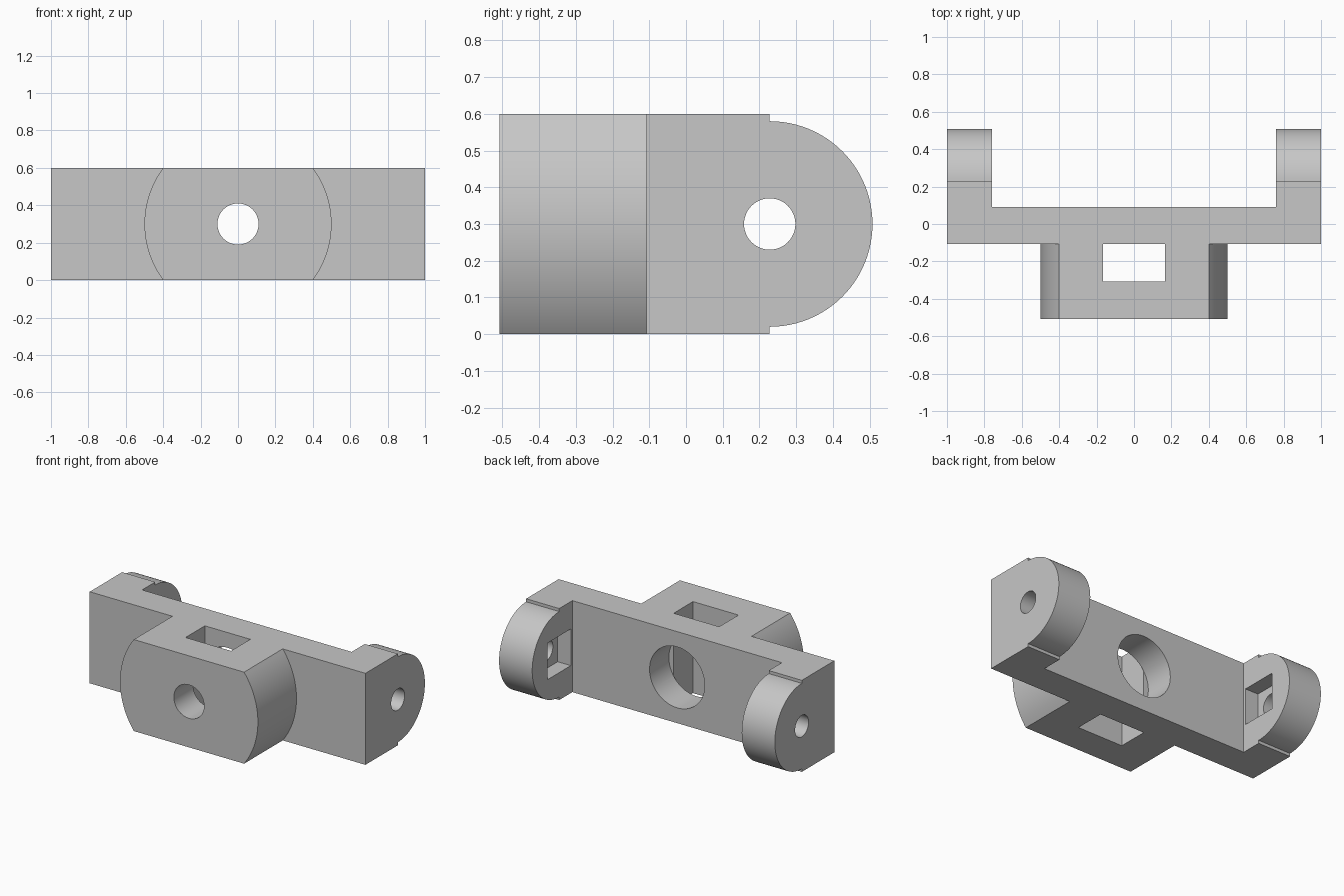
import bpy
import bmesh
from math import sin, cos, pi, asin
from mathutils import Vector

cube = bpy.data.objects.get("Cube")
if cube:
    bpy.data.objects.remove(cube, do_unlink=True)

# Main dimensions
HEIGHT, MID = 0.6, 0.3
FRONT, BAR_FRONT, BAR_BACK, PIVOT = -0.508, -0.108, 0.092, 0.228
ARM_IN, ARM_R = 0.76, 0.28

grey = bpy.data.materials.new("Light grey")
grey.use_nodes = True
colour = (0.57, 0.57, 0.57, 1)
grey.diffuse_color = colour
grey.node_tree.nodes["Principled BSDF"].inputs["Base Color"].default_value = colour


def prism(name, points, offset):
    """Extrude a planar outline along an offset into a closed solid."""
    bm = bmesh.new()
    face = bm.faces.new([bm.verts.new(p) for p in points])
    ext = bmesh.ops.extrude_face_region(bm, geom=[face], use_keep_orig=True)
    moved = [e for e in ext["geom"] if isinstance(e, bmesh.types.BMVert)]
    bmesh.ops.translate(bm, verts=moved, vec=Vector(offset))
    bmesh.ops.recalc_face_normals(bm, faces=bm.faces)
    mesh = bpy.data.meshes.new(name)
    bm.to_mesh(mesh)
    bm.free()
    mesh.materials.append(grey)
    obj = bpy.data.objects.new(name, mesh)
    bpy.context.collection.objects.link(obj)
    return obj


def box(name, x, y, z):
    outline = [(x[0], y[0], z[0]), (x[1], y[0], z[0]), (x[1], y[1], z[0]), (x[0], y[1], z[0])]
    return prism(name, outline, (0, 0, z[1] - z[0]))


def arc(radius, start, end, steps):
    angles = [start + (end - start) * i / steps for i in range(steps + 1)]
    return [(radius * cos(a), radius * sin(a)) for a in angles]


def rod_y(name, radius, y0, y1):
    ring = arc(radius, 0, 2 * pi, 64)[:-1]
    return prism(name, [(u, y0, MID + v) for u, v in ring], (0, y1 - y0, 0))


def combine(base, other, operation):
    """Apply a boolean and discard the helper solid."""
    mod = base.modifiers.new(operation, "BOOLEAN")
    mod.operation, mod.solver, mod.object = operation, "EXACT", other
    bpy.context.view_layer.update()
    graph = bpy.context.evaluated_depsgraph_get()
    mesh = bpy.data.meshes.new_from_object(base.evaluated_get(graph))
    base.modifiers.clear()
    base.data = mesh
    bpy.data.objects.remove(other, do_unlink=True)


# Cross bar
bracket = box("bracket_body", (-1, 1), (BAR_FRONT, BAR_BACK), (0, HEIGHT))

# Front boss: a disc trimmed flat at top and bottom
trim = asin(MID / 0.5)
side = arc(0.5, -trim, trim, 32)
outline = side + [(-u, -v) for u, v in side]
boss = prism("front_boss", [(u, FRONT, MID + v) for u, v in outline], (0, 0.5, 0))
combine(bracket, boss, "UNION")

# Pivot arms: square root with a stepped round end
for x0 in (-1, ARM_IN):
    end = [(PIVOT + u, MID + v) for u, v in arc(ARM_R, -pi / 2, pi / 2, 48)]
    shape = [(0, 0), (PIVOT, 0)] + end + [(PIVOT, HEIGHT), (0, HEIGHT)]
    arm = prism("pivot_arm", [(x0, y, z) for y, z in shape], (1 - ARM_IN, 0, 0))
    combine(bracket, arm, "UNION")

# Boss slot, front bore and wide rear bore
slot = box("slot_cutter", (-0.165, 0.165), (-0.308, BAR_FRONT), (-0.1, 0.7))
combine(bracket, slot, "DIFFERENCE")
combine(bracket, rod_y("front_bore_cutter", 0.11, -0.6, -0.2), "DIFFERENCE")
combine(bracket, rod_y("rear_bore_cutter", 0.2, BAR_FRONT, 0.2), "DIFFERENCE")

# Pivot holes with square nut pockets on the inner arm faces
for s in (-1, 1):
    ring = arc(0.07, 0, 2 * pi, 48)[:-1]
    hole = prism("pivot_cutter", [(s * 0.7, PIVOT + u, MID + v) for u, v in ring], (s * 0.4, 0, 0))
    combine(bracket, hole, "DIFFERENCE")
    xs = sorted((s * 0.7, s * (ARM_IN + 0.095)))
    pocket = box("pocket_cutter", xs, (PIVOT - 0.12, PIVOT + 0.12), (MID - 0.12, MID + 0.12))
    combine(bracket, pocket, "DIFFERENCE")

# Smooth the curved walls, keep the edges crisp
bpy.ops.object.select_all(action="DESELECT")
bracket.select_set(True)
bpy.context.view_layer.objects.active = bracket
bpy.ops.object.shade_smooth_by_angle(angle=pi / 6)
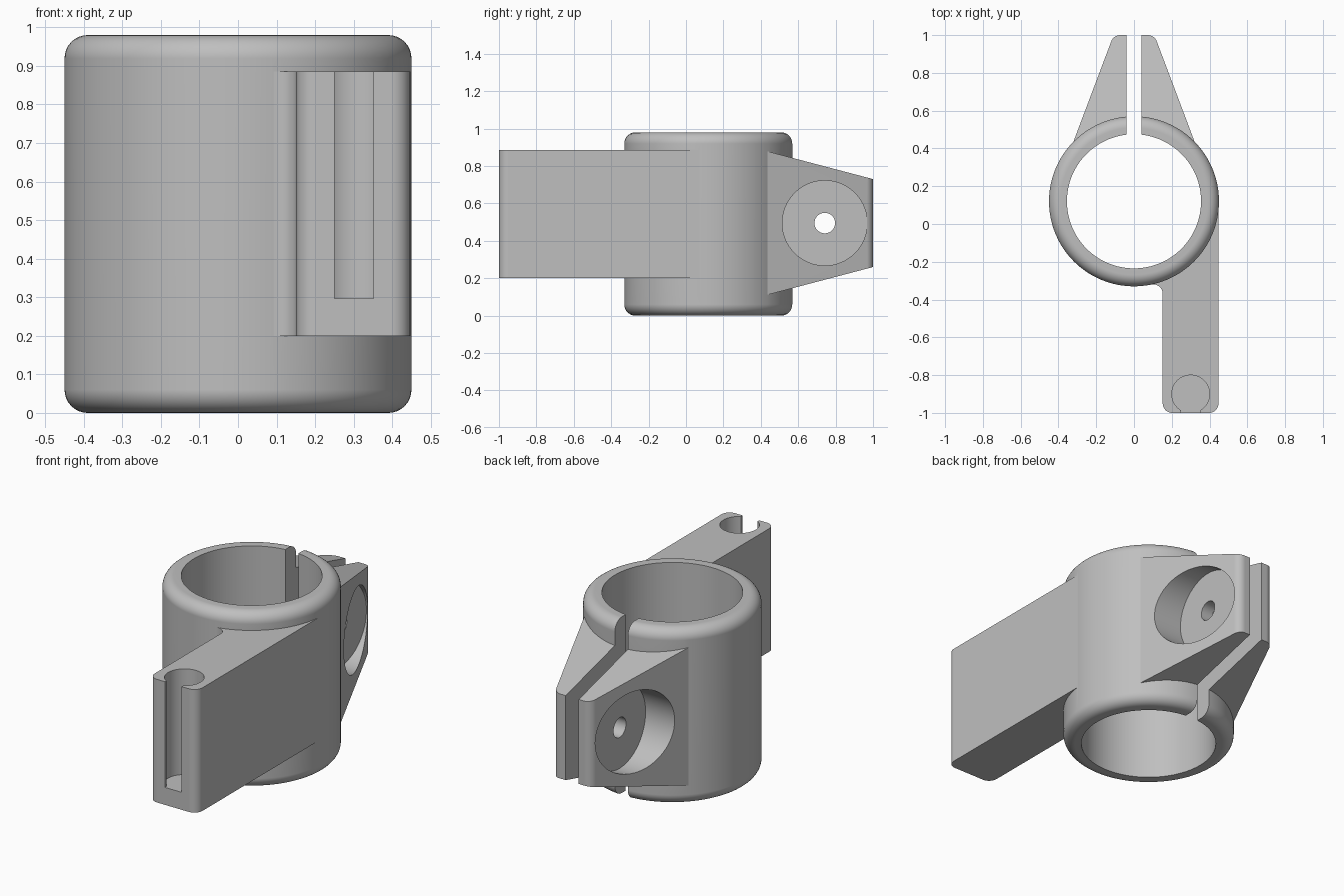
import bpy, bmesh
from math import sin, cos, pi, radians, atan2
from mathutils import Vector, Matrix

if "Cube" in bpy.data.objects:
    bpy.data.objects.remove(bpy.data.objects["Cube"], do_unlink=True)

CENTRE_Y, RADIUS, BORE, HEIGHT, ROUND = 0.12, 0.45, 0.355, 0.98, 0.06
MID_Z = 0.495

grey = bpy.data.materials.new("plain grey")
grey.use_nodes = True
colour = (0.52, 0.52, 0.52, 1)
grey.diffuse_color = colour
grey.node_tree.nodes["Principled BSDF"].inputs["Base Color"].default_value = colour


def finish(bm, name):
    bmesh.ops.recalc_face_normals(bm, faces=bm.faces)
    mesh = bpy.data.meshes.new(name)
    bm.to_mesh(mesh)
    bm.free()
    mesh.materials.append(grey)
    obj = bpy.data.objects.new(name, mesh)
    bpy.context.collection.objects.link(obj)
    return obj


def arc(cx, cy, r, start, end, steps=8):
    """Points along an arc, angles in radians."""
    return [(cx + r * cos(start + (end - start) * i / steps),
             cy + r * sin(start + (end - start) * i / steps)) for i in range(steps + 1)]


def rounded(before, corner, after, r):
    """Arc that replaces a convex corner of an outline."""
    p = Vector(corner)
    a, b = (Vector(before) - p).normalized(), (Vector(after) - p).normalized()
    half = a.angle(b) / 2
    c = p + (a + b).normalized() * (r / sin(half))
    reach = r * cos(half) / sin(half)
    s, e = p + a * reach - c, p + b * reach - c
    start, end = atan2(s.y, s.x), atan2(e.y, e.x)
    if end - start > pi:
        end -= 2 * pi
    if start - end > pi:
        end += 2 * pi
    return arc(c.x, c.y, r, start, end)


def prism(name, outline, low, high):
    """Upright prism; low and high give z as a function of y."""
    bm = bmesh.new()
    bottom = [bm.verts.new((x, y, low(y))) for x, y in outline]
    top = [bm.verts.new((x, y, high(y))) for x, y in outline]
    bm.faces.new(bottom)
    bm.faces.new(top)
    for i in range(len(outline)):
        j = (i + 1) % len(outline)
        bm.faces.new((bottom[i], bottom[j], top[j], top[i]))
    return finish(bm, name)


def box(name, x0, x1, y0, y1, z0, z1):
    return prism(name, [(x0, y0), (x1, y0), (x1, y1), (x0, y1)], lambda y: z0, lambda y: z1)


def cylinder(name, r, length, centre, axis="Z", sides=64):
    bm = bmesh.new()
    turn = Matrix.Rotation(pi / 2, 4, "Y") if axis == "X" else Matrix()
    bmesh.ops.create_cone(bm, cap_ends=True, segments=sides, radius1=r, radius2=r,
                          depth=length, matrix=Matrix.Translation(centre) @ turn)
    return finish(bm, name)


def combine(target, other, operation):
    mod = target.modifiers.new(operation, "BOOLEAN")
    mod.operation, mod.solver, mod.object = operation, "EXACT", other
    bpy.context.view_layer.objects.active = target
    bpy.ops.object.modifier_apply(modifier=mod.name)
    bpy.data.objects.remove(other, do_unlink=True)


# Clamp body: a solid lathe with rounded rims
bm = bmesh.new()
inset = RADIUS - ROUND
profile = [(0, 0)] + arc(inset, ROUND, ROUND, -pi / 2, 0)
profile += arc(inset, HEIGHT - ROUND, ROUND, 0, pi / 2) + [(0, HEIGHT)]
verts = [bm.verts.new((r, CENTRE_Y, z)) for r, z in profile]
edges = [bm.edges.new(pair) for pair in zip(verts, verts[1:])]
bmesh.ops.spin(bm, geom=verts + edges, cent=(0, CENTRE_Y, 0), axis=(0, 0, 1),
               angle=2 * pi, steps=128)
bmesh.ops.remove_doubles(bm, verts=bm.verts, dist=0.0001)
clamp = finish(bm, "clamp_bracket")

# Arm: rounded front corners and a fillet where it leaves the body
left, right, front = 0.152, 0.447, -1.0
blend = 0.05
fx = left - blend
fy = CENTRE_Y - ((RADIUS + blend) ** 2 - fx ** 2) ** 0.5
outline = [(0.1, -0.2)] + arc(fx, fy, blend, atan2(CENTRE_Y - fy, -fx), 0)
outline += rounded((left, 0), (left, front), (right, front), 0.05)
outline += rounded((left, front), (right, front), (right, 0), 0.05)
outline += [(right, CENTRE_Y), (0.3, CENTRE_Y)]
combine(clamp, prism("arm", outline, lambda y: 0.2, lambda y: 0.885), "UNION")

# Clamping ears: one tapered wedge, split later by the slot
root, tip = (0.323, 0.43), (0.108, 1.0)
side = [(0.3, 0.38), root] + rounded(root, tip, (0, 1), 0.05)
outline = side + [(-x, y) for x, y in reversed(side)]


def taper(y):
    return 0.385 - 0.263 * (y - 0.43)


combine(clamp, prism("ears", outline, lambda y: MID_Z - taper(y), lambda y: MID_Z + taper(y)), "UNION")

# Bore, clamping slot, bolt hole and counterbores
combine(clamp, cylinder("bore", BORE, 2, (0, CENTRE_Y, 0.5), sides=128), "DIFFERENCE")
combine(clamp, box("slot", -0.04, 0.04, 0.3, 1.2, -0.2, 1.2), "DIFFERENCE")
combine(clamp, cylinder("bolt_hole", 0.055, 1, (0, 0.742, MID_Z), "X", 32), "DIFFERENCE")
for sign in (-1, 1):
    combine(clamp, cylinder("counterbore", 0.227, 0.4, (sign * 0.312, 0.742, MID_Z), "X"), "DIFFERENCE")

# Keyhole groove at the end of the arm
combine(clamp, cylinder("socket", 0.1, 1, (0.3, -0.9, 0.797)), "DIFFERENCE")
combine(clamp, box("groove", 0.25, 0.352, -1.2, -0.92, 0.297, 1.2), "DIFFERENCE")

# Smooth curved walls, crisp edges
bpy.ops.object.select_all(action="DESELECT")
clamp.select_set(True)
bpy.context.view_layer.objects.active = clamp
bpy.ops.object.shade_smooth_by_angle(angle=radians(20))
weighted = clamp.modifiers.new("flat_faces", "WEIGHTED_NORMAL")
weighted.keep_sharp = True
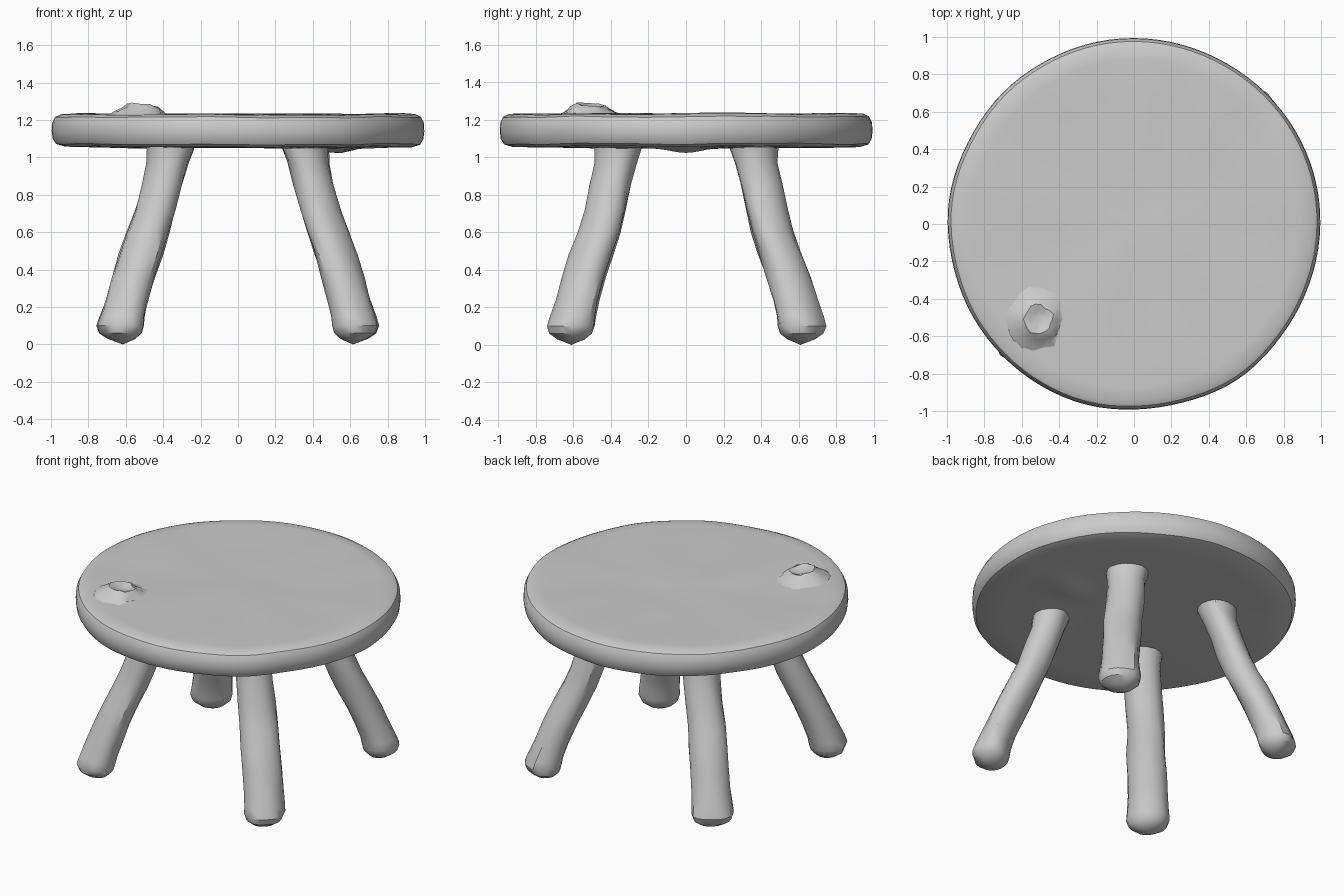
import bpy, bmesh
from math import sin, cos, pi, exp, atan2
from mathutils import Vector, noise

if "Cube" in bpy.data.objects:
    bpy.data.objects.remove(bpy.data.objects["Cube"])


def loft(name, rings, cap_start=None, cap_end=None):
    """Skin a list of equal point rings, closing the ends with centre points."""
    bm = bmesh.new()
    loops = [[bm.verts.new(p) for p in ring] for ring in rings]
    n = len(loops[0])
    for a, b in zip(loops, loops[1:]):
        for i in range(n):
            j = (i + 1) % n
            bm.faces.new((a[i], a[j], b[j], b[i]))
    for loop, tip in ((loops[0], cap_start), (loops[-1], cap_end)):
        if tip is not None:
            v = bm.verts.new(tip)
            for i in range(n):
                bm.faces.new((loop[i], loop[(i + 1) % n], v))
    bmesh.ops.recalc_face_normals(bm, faces=bm.faces)
    mesh = bpy.data.meshes.new(name)
    bm.to_mesh(mesh)
    bm.free()
    obj = bpy.data.objects.new(name, mesh)
    bpy.context.collection.objects.link(obj)
    bpy.context.view_layer.objects.active = obj
    bpy.ops.object.select_all(action='DESELECT')
    obj.select_set(True)
    bpy.ops.object.shade_smooth_by_angle(angle=0.6)
    return obj


# Tabletop: rounded slab with hand-hewn unevenness and a lump underneath
profile = [(0.2, 1.05), (0.35, 1.05), (0.45, 1.05), (0.55, 1.05), (0.65, 1.052),
           (0.8, 1.054), (0.93, 1.056), (0.975, 1.07), (0.993, 1.10),
           (0.998, 1.14), (0.995, 1.185), (0.98, 1.215), (0.95, 1.229),
           (0.88, 1.232), (0.7, 1.23), (0.5, 1.229), (0.3, 1.229), (0.15, 1.23)]
rings = []
for r, z in profile:
    ring = []
    for i in range(96):
        a = 2 * pi * i / 96
        rr = r * (1 - 0.004 + 0.009 * noise.noise((2 * cos(a), 2 * sin(a), 0.3)))
        x, y = rr * cos(a), rr * sin(a)
        dz = 0.008 * noise.noise((3 * x, 3 * y, 5 * z))
        if z < 1.06:
            dz -= 0.03 * exp(-((x - 0.52) ** 2 + y ** 2) / 0.012)
        ring.append((x, y, z + dz))
    rings.append(ring)
loft("tabletop", rings, (0, 0, 1.05), (0, 0, 1.23))

# Knot: irregular raised ring of wood with a hollow middle
rings = []
for k, (r, z) in enumerate([(0.18, 1.222), (0.14, 1.238), (0.105, 1.262),
                            (0.075, 1.28), (0.045, 1.272)]):
    ring = []
    for i in range(18):
        a = 2 * pi * i / 18
        rr = r * (1 + 0.25 * noise.noise((1.5 * cos(a), 1.5 * sin(a), k * 0.7)))
        dz = 0 if k == 0 else 0.010 * cos(a - 1.2 * pi) + 0.01 * noise.noise((2 * cos(a), 2 * sin(a), k))
        ring.append((-0.51 + rr * cos(a), -0.51 + rr * sin(a), z + dz))
    rings.append(ring)
loft("knot", rings, None, (-0.51, -0.5, 1.255))


# Legs: splayed, slightly gnarled branches with blunt pointed feet
# columns: height, centre offset in x, centre offset in y, girth
path = [(1.09, 0.355, 0.36, 1.2), (1.04, 0.36, 0.365, 1.12), (0.97, 0.375, 0.375, 1.0),
        (0.85, 0.405, 0.405, 0.98), (0.72, 0.44, 0.43, 0.98), (0.6, 0.48, 0.46, 1.0),
        (0.48, 0.52, 0.505, 1.02), (0.36, 0.56, 0.545, 1.02), (0.24, 0.595, 0.58, 1.03),
        (0.15, 0.62, 0.605, 1.08), (0.10, 0.63, 0.615, 1.12), (0.06, 0.628, 0.615, 1.0),
        (0.03, 0.622, 0.613, 0.65)]


def leg(name, sx, sy, seed):
    turn = atan2(sy, sx)
    rings = []
    for z, cx, cy, girth in path:
        ring = []
        for i in range(16):
            a = 2 * pi * i / 16
            bump = 1 + 0.11 * noise.noise((1.6 * cos(a + 2 * z), 1.6 * sin(a + 2 * z), 3 * z + seed))
            u, v = 0.104 * girth * bump * cos(a), 0.117 * girth * bump * sin(a)
            ring.append((sx * cx + u * cos(turn) - v * sin(turn),
                         sy * cy + u * sin(turn) + v * cos(turn), z))
        rings.append(ring)
    loft(name, rings, (sx * 0.355, sy * 0.36, 1.09), (sx * 0.615, sy * 0.61, 0.0))


leg("front_left_leg", -1, -1, 1.7)
leg("front_right_leg", 1, -1, 7.3)
leg("back_left_leg", -1, 1, 13.1)
leg("back_right_leg", 1, 1, 21.9)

_ _ _ _

## Exercise aim
All lines of the listing holding the string "import" must be returned, copied as they stand.

## Exercise result
import bpy
import bmesh
from math import sin, cos, pi, asin
from mathutils import Vector
import bpy, bmesh
from math import sin, cos, pi, radians, atan2
from mathutils import Vector, Matrix
import bpy, bmesh
from math import sin, cos, pi, exp, atan2
from mathutils import Vector, noise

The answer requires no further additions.